*Collected data:*
★ ★ ★

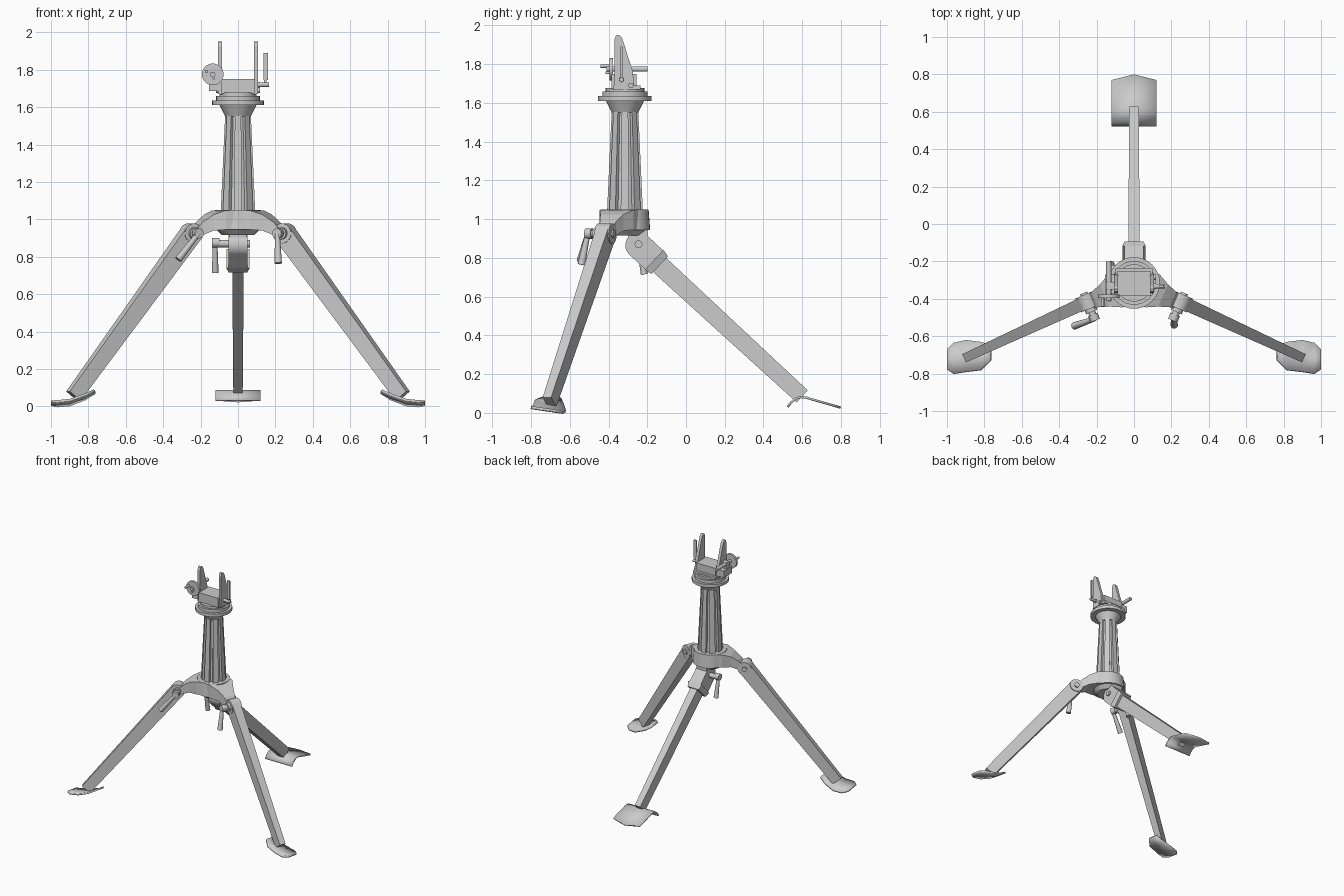
import bpy, math
from math import cos, sin, pi
from mathutils import Vector as V

cube = bpy.data.objects.get("Cube")
if cube:
    bpy.data.objects.remove(cube)

GREY = (0.6, 0.6, 0.6, 1)
metal = bpy.data.materials.new("light grey metal")
metal.use_nodes = True
metal.diffuse_color = GREY
bsdf = next(n for n in metal.node_tree.nodes if n.type == 'BSDF_PRINCIPLED')
bsdf.inputs["Base Color"].default_value = GREY

AXIS_Y = -0.315  # column axis


def make(name, verts, faces, smooth=True):
    me = bpy.data.meshes.new(name)
    me.from_pydata([tuple(v) for v in verts], [], faces)
    me.materials.append(metal)
    ob = bpy.data.objects.new(name, me)
    bpy.context.collection.objects.link(ob)
    bpy.ops.object.select_all(action='DESELECT')
    ob.select_set(True)
    bpy.context.view_layer.objects.active = ob
    bpy.ops.object.mode_set(mode='EDIT')
    bpy.ops.mesh.select_all(action='SELECT')
    bpy.ops.mesh.normals_make_consistent(inside=False)
    bpy.ops.object.mode_set(mode='OBJECT')
    if smooth:
        bpy.ops.object.shade_smooth_by_angle(angle=math.radians(35))
    return ob


def loft(name, rings, smooth=True):
    """Skin equal-length rings and cap both ends."""
    n = len(rings[0])
    verts = [v for r in rings for v in r]
    faces = [(k * n + i, k * n + (i + 1) % n, (k + 1) * n + (i + 1) % n, (k + 1) * n + i)
             for k in range(len(rings) - 1) for i in range(n)]
    faces += [tuple(range(n)), tuple(range((len(rings) - 1) * n, len(rings) * n))]
    return make(name, verts, faces, smooth)


def lathe(name, profile, n=32):
    """Turn (radius, z) points round the column axis."""
    return loft(name, [[V((r * cos(2 * pi * i / n), AXIS_Y + r * sin(2 * pi * i / n), z))
                        for i in range(n)] for r, z in profile])


def frame(p, q):
    d = (q - p).normalized()
    s = d.cross(V((0, 0, 1)))
    s = s.normalized() if s.length > 0.01 else V((1, 0, 0))
    return s, s.cross(d)


def rod(name, p, q, r1, r2=None, n=16):
    p, q = V(p), V(q)
    s, u = frame(p, q)
    return loft(name, [[c + r * (s * cos(2 * pi * i / n) + u * sin(2 * pi * i / n))
                        for i in range(n)] for c, r in ((p, r1), (q, r2 or r1))])


def bar(name, p, q, size1, size2):
    """Tapered rectangular bar, sizes are (width, height)."""
    p, q = V(p), V(q)
    s, u = frame(p, q)
    return loft(name, [[c + s * w / 2 * a + u * h / 2 * b
                        for a, b in ((-1, -1), (1, -1), (1, 1), (-1, 1))]
                       for c, (w, h) in ((p, size1), (q, size2))], False)


def box(name, x0, x1, y0, y1, z0, z1):
    return loft(name, [[V((x, y, z)) for x, y in ((x0, y0), (x1, y0), (x1, y1), (x0, y1))]
                       for z in (z0, z1)], False)


def sheet(name, rows, thick):
    """Bent plate from rows of three points."""
    n = 3
    faces = [(k * n + i, k * n + i + 1, (k + 1) * n + i + 1, (k + 1) * n + i)
             for k in range(len(rows) - 1) for i in range(n - 1)]
    ob = make(name, [v for r in rows for v in r], faces)
    if ob.data.polygons[0].normal.z < 0:
        ob.data.flip_normals()
    mod = ob.modifiers.new("thickness", 'SOLIDIFY')
    mod.thickness = thick
    mod.offset = -1


# Fluted column
def flute_ring(r, z, ribs=8):
    pts = []
    for k in range(ribs):
        for off, f in ((-0.3, 1), (0.3, 1), (0.36, 0.78), (0.64, 0.78)):
            a = 2 * pi * (k + off) / ribs
            pts.append(V((r * f * cos(a), AXIS_Y + r * f * sin(a), z)))
    return pts


loft("column", [flute_ring(0.095, 1.04), flute_ring(0.07, 1.57)], False)

# Hub and turntable
lathe("hub", [(0.13, 0.945), (0.122, 1.05)])
lathe("hub_underside", [(0.085, 0.915), (0.12, 0.95)])
lathe("collar", [(0.068, 1.55), (0.098, 1.61)])
lathe("turntable", [(0.138, 1.61), (0.138, 1.635), (0.117, 1.635), (0.117, 1.66),
                    (0.1, 1.66), (0.1, 1.677)])

# Front legs, mirrored
for side, word in ((1, "left"), (-1, "right")):
    top = V((side * 0.25, -0.415, 0.925))
    foot = V((side * 0.88, -0.705, 0.055))
    radial = V((side * 0.91, -0.39, 0)).normalized()
    across = V((-radial.y, radial.x, 0))
    if across.y > 0:
        across = -across

    # Hub arm
    rings = []
    for r, w, z0, z1 in ((0.03, 0.22, 0.945, 1.05), (0.11, 0.19, 0.945, 1.048),
                         (0.17, 0.13, 0.94, 1.025), (0.225, 0.09, 0.915, 0.985),
                         (0.25, 0.08, 0.895, 0.955)):
        c = V((0, AXIS_Y, 0)) + radial * r
        rings.append([c + across * w / 2 * a + V((0, 0, z))
                      for a, z in ((-1, z0), (1, z0), (1, z1), (-1, z1))])
    loft("hub_arm_" + word, rings, False)

    # Leg with rounded knuckle
    bar("front_leg_" + word, top, foot, (0.07, 0.105), (0.048, 0.08))
    rod("front_knuckle_" + word, top - across * 0.04, top + across * 0.04, 0.053, n=24)

    # Clamp bolt and lever
    end = top + across * 0.1
    rod("front_bolt_" + word, top - across * 0.05, end, 0.02)
    rod("front_bolt_collar_" + word, top + across * 0.03, top + across * 0.06, 0.032)
    rod("front_lever_head_" + word, top + across * 0.075, end + across * 0.01, 0.027)
    tip = V((0.215, -0.54, 0.765)) if side > 0 else V((-0.32, -0.545, 0.785))
    rod("front_lever_" + word, end, tip, 0.013, 0.02, 12)

    # Dished foot, tilted sideways
    rows = []
    for x, z, y0, y1 in ((0.77, 0.088, -0.727, -0.645), (0.82, 0.058, -0.78, -0.63),
                         (0.9, 0.028, -0.79, -0.62), (0.965, 0.02, -0.8, -0.635),
                         (1.0, 0.022, -0.775, -0.67)):
        rows.append([V((side * x, y, z - 0.15 * (y + 0.71)))
                     for y in (y0, (y0 + y1) / 2, y1)])
    sheet("front_foot_" + word, rows, 0.014)

# Back leg with socket and pivot
pivot = V((0, -0.245, 0.865))
down = V((0, 0.73, -0.684))
joint = pivot + down * 0.115
bar("back_leg", joint, (0, 0.60, 0.085), (0.062, 0.1), (0.05, 0.085))
bar("back_socket", pivot, joint, (0.1, 0.135), (0.1, 0.135))
bar("back_socket_rim", joint - down * 0.005, joint + down * 0.035, (0.125, 0.14), (0.1, 0.125))
rod("back_knuckle", pivot - V((0.05, 0, 0)), pivot + V((0.05, 0, 0)), 0.068, n=24)
box("back_pivot_lug", -0.045, 0.045, -0.3, -0.2, 0.87, 0.95)
rod("back_bolt", (-0.13, -0.245, 0.87), (0.065, -0.245, 0.87), 0.02)
rod("back_lever_head", (-0.138, -0.245, 0.875), (-0.1, -0.245, 0.875), 0.026)
rod("back_lever", (-0.122, -0.245, 0.875), (-0.122, -0.215, 0.715), 0.012, 0.018, 12)

# Back foot, a bent plate with a pointed end
sheet("back_foot", [[V((-0.12, y, z)), V((0, y + tip, z - tip * 0.3)), V((0.12, y, z))]
                    for y, z, tip in ((0.52, 0.035, 0), (0.54, 0.06, 0), (0.565, 0.08, 0),
                                      (0.59, 0.088, 0), (0.62, 0.085, 0),
                                      (0.77, 0.042, 0.03))], 0.012)

# Cradle with two upright cheeks
box("cradle_block", -0.09, 0.09, -0.385, -0.255, 1.672, 1.75)
box("cradle_base", -0.1, 0.1, -0.375, -0.235, 1.668, 1.69)
CHEEK = [(-0.37, 1.67), (-0.37, 1.925), (-0.362, 1.948), (-0.348, 1.952), (-0.333, 1.94),
         (-0.318, 1.9), (-0.297, 1.83), (-0.275, 1.765), (-0.266, 1.67)]
for side, word in ((1, "left"), (-1, "right")):
    loft("cheek_" + word, [[V((side * x, y, z)) for y, z in CHEEK] for x in (0.085, 0.107)], False)
    for k, (y, z) in enumerate(((-0.333, 1.72), (-0.285, 1.69))):
        rod(f"cheek_bolt_{word}_{k}", (side * 0.09, y, z), (side * 0.118, y, z), 0.014)

# Locking handle on the left cheek
rod("handle_shaft", (0.1, -0.333, 1.72), (0.165, -0.333, 1.72), 0.012)
box("handle_stem", 0.14, 0.152, -0.338, -0.328, 1.71, 1.78)
box("handle_grip", 0.136, 0.16, -0.339, -0.327, 1.745, 1.89)

# Adjusting wheel and its housing on the right cheek
box("wheel_housing", -0.155, -0.1, -0.375, -0.27, 1.685, 1.74)
rod("wheel_shaft", (-0.135, -0.41, 1.775), (-0.135, -0.2, 1.775), 0.014)
box("wheel_bracket", -0.15, -0.1, -0.35, -0.31, 1.73, 1.79)
rod("wheel", (-0.135, -0.395, 1.775), (-0.135, -0.377, 1.775), 0.058, n=32)
rod("wheel_grip", (-0.168, -0.442, 1.79), (-0.168, -0.39, 1.79), 0.009, n=12)
rod("wheel_pin", (-0.13, -0.415, 1.755), (-0.13, -0.39, 1.755), 0.007, n=12)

★ ★ ★

*What is expected:* Reproduce verbatim the lines above, from the line with "rings.append([c + across" through the line with "for y in (y0, (y0".

*Solution to the exercise:*
        rings.append([c + across * w / 2 * a + V((0, 0, z))
                      for a, z in ((-1, z0), (1, z0), (1, z1), (-1, z1))])
    loft("hub_arm_" + word, rings, False)

    # Leg with rounded knuckle
    bar("front_leg_" + word, top, foot, (0.07, 0.105), (0.048, 0.08))
    rod("front_knuckle_" + word, top - across * 0.04, top + across * 0.04, 0.053, n=24)

    # Clamp bolt and lever
    end = top + across * 0.1
    rod("front_bolt_" + word, top - across * 0.05, end, 0.02)
    rod("front_bolt_collar_" + word, top + across * 0.03, top + across * 0.06, 0.032)
    rod("front_lever_head_" + word, top + across * 0.075, end + across * 0.01, 0.027)
    tip = V((0.215, -0.54, 0.765)) if side > 0 else V((-0.32, -0.545, 0.785))
    rod("front_lever_" + word, end, tip, 0.013, 0.02, 12)

    # Dished foot, tilted sideways
    rows = []
    for x, z, y0, y1 in ((0.77, 0.088, -0.727, -0.645), (0.82, 0.058, -0.78, -0.63),
                         (0.9, 0.028, -0.79, -0.62), (0.965, 0.02, -0.8, -0.635),
                         (1.0, 0.022, -0.775, -0.67)):
        rows.append([V((side * x, y, z - 0.15 * (y + 0.71)))
                     for y in (y0, (y0 + y1) / 2, y1)])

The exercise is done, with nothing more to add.